TASK ITEM: Which lines of the data below hold "bmesh"? Copy each of them.
---+---
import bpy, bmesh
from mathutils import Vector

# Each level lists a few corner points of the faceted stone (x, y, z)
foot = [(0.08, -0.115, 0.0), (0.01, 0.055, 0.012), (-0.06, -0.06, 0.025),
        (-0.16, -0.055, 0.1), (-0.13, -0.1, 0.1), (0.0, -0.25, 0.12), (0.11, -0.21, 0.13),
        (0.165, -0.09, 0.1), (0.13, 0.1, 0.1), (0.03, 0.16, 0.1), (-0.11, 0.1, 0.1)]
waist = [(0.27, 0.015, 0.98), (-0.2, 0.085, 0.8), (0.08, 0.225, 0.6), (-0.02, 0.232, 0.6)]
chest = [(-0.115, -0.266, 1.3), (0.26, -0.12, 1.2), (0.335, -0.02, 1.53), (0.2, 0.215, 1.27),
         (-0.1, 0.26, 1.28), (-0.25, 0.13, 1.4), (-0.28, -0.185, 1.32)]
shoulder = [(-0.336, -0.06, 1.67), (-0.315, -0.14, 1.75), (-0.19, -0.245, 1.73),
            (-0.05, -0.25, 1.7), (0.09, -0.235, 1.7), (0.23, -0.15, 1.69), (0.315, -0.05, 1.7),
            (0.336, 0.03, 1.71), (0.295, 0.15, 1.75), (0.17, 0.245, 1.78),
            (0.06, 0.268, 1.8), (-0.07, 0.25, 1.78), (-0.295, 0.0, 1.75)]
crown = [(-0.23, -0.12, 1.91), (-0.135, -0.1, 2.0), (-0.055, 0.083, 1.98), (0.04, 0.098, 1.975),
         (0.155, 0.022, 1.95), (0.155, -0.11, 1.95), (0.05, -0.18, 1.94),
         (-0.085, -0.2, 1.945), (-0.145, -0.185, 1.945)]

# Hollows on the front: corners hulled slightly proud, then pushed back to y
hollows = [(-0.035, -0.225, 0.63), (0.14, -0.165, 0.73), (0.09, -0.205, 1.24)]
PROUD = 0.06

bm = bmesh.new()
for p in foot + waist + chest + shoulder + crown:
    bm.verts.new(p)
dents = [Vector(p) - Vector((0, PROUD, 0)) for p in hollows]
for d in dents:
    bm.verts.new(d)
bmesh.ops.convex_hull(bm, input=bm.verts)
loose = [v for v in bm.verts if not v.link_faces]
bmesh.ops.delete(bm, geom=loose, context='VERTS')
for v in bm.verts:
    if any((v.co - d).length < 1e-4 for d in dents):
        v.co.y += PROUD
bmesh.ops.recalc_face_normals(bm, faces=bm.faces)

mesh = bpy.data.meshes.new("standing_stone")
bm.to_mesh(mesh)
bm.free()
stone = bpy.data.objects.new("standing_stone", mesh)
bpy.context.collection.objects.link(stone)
---+---
EXERCISE SOLUTION:
import bpy, bmesh
bm = bmesh.new()
bmesh.ops.convex_hull(bm, input=bm.verts)
bmesh.ops.delete(bm, geom=loose, context='VERTS')
bmesh.ops.recalc_face_normals(bm, faces=bm.faces)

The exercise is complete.